The Bureau of Land Management’s proposal to reform agency management planning is slowly moving forward, with plenty of discussion and debate in the halls of Congress. This proposal – known as Planning 2.0 – originated in May 2014 and has been widely contested due to the significant implications the plan has to how BLM conducts land management.
Planning 2.0 aims to make BLM management activities more effective by streamlining the administrative processes involved with managing federal land. BLM currently manages the activities and uses of public lands – including identifying wildlife management objectives in collaboration with state agencies – based on proposals outlined in Resource Management Plans. The process for revising these plans can be expensive and time consuming – often taking years to complete – thereby limiting BLM’s capacity to update or improve land management strategies. One of the primary goals of the Planning 2.0 proposal is to make these Resource Management Plans easier to update by increasing public involvement during the initial planning process. Through this preliminary assessment, the agency can more efficiently address public concerns while building a common understanding of resource conditions, leading to more effective and comprehensive management of public lands.

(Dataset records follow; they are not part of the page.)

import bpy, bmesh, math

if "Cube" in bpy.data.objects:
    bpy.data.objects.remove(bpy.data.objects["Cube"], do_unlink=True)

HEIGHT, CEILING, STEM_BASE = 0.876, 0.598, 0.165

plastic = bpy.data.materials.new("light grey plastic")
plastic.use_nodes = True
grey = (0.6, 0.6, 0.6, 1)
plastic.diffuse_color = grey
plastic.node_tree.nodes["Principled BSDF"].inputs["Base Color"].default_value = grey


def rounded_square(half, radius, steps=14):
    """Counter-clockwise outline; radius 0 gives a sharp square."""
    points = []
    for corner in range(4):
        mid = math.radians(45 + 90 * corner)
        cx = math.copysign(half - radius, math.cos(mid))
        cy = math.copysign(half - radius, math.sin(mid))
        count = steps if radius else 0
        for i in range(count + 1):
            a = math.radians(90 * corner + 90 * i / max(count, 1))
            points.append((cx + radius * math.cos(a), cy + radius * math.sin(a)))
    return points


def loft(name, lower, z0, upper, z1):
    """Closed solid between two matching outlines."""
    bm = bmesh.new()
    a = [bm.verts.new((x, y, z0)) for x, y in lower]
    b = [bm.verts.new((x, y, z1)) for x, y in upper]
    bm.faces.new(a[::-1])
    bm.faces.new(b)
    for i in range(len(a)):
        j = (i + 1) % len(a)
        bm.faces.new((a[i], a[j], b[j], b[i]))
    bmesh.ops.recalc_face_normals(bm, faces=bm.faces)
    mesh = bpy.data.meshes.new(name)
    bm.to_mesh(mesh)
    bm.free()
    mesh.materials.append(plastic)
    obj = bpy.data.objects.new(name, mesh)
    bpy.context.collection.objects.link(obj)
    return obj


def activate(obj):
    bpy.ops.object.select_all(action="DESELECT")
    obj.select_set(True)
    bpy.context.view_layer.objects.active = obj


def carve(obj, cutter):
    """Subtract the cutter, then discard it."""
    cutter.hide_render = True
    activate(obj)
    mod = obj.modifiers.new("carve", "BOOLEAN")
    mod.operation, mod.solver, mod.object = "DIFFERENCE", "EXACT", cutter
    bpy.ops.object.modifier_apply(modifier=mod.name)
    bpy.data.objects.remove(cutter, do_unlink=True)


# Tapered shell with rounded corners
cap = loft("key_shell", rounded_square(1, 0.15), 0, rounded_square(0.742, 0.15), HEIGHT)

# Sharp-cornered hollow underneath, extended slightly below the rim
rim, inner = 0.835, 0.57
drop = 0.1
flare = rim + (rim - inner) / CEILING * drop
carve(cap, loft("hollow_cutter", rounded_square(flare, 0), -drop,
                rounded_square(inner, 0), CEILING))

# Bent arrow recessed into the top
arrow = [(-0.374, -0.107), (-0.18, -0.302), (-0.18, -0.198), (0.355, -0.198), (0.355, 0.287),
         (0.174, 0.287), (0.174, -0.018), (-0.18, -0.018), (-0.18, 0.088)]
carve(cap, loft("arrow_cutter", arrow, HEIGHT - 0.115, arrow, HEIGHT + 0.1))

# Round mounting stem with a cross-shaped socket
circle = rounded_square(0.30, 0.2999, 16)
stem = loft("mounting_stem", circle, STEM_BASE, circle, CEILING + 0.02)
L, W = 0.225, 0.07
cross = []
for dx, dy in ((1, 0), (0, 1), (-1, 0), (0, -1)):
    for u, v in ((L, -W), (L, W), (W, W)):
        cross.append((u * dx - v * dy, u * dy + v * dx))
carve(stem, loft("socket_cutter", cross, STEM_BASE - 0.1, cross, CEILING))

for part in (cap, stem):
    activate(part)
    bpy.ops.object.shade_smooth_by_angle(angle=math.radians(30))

The House Natural Resources Committee Subcommittee on Oversight and Investigations hosted an oversight hearing on July 7 to review the agency’s proposed rule, continuing previous congressional discussions focused on state-level perspectives towards Planning 2.0. Of particular interest at this hearing was the testimony of Jim Lyons, the Deputy Assistant Secretary for Land and Minerals Management for the Department of the Interior. In his testimony, Lyons explained how the current BLM planning process was “the source of frustration” for many parties, indicating the need for the type of revisions called for in Planning 2.0. As a federal administrative representative, Lyons added insight to this hearing that was unique from other Planning 2.0 discussions.
“These proposed rules are really built on the foundation of the current planning process,” Lyons said, “but they represent a sincere and serious effort to try to address the many concerns and complaints that have been raised by a wide range of stakeholders with regard to the BLM planning process.”
Unfortunately, despite BLM’s efforts, there are significant concerns surrounding Planning 2.0. Many criticize the proposal’s plan to shift a large portion of land planning activity to Washington, D.C. rather than allowing it to remain within the jurisdiction of BLM field offices. Critics say that this shift would impede coordinated efforts between BLM and state and local agencies. Further criticism is targeted towards revisions to the public comment process for proposed BLM activity. Planning 2.0 would shorten public comment periods on management proposals, focusing instead on increased public involvement in the initial phases of development for Resource Management Plans. This idea has been met with some opposition and concern from the public as well as state and federal officials. BLM is considering alterations to the Planning 2.0 proposal that take these critiques into consideration.
Both the House of Representatives and the Senate have concerns about the Planning 2.0 proposal, expressed within each chamber’s version of the Department of the Interior appropriations bill that is currently being discussed. For example, the House version of the bill contains a rider that threatens to block the Planning 2.0 proposal from moving forward unless BLM agrees to remove the public comment period modifications from the proposed rule.
| Jennifer Becar is a policy intern at The Wildlife Society as part of the Government Affairs & Partnership program.
Read more of Jennifer's articles.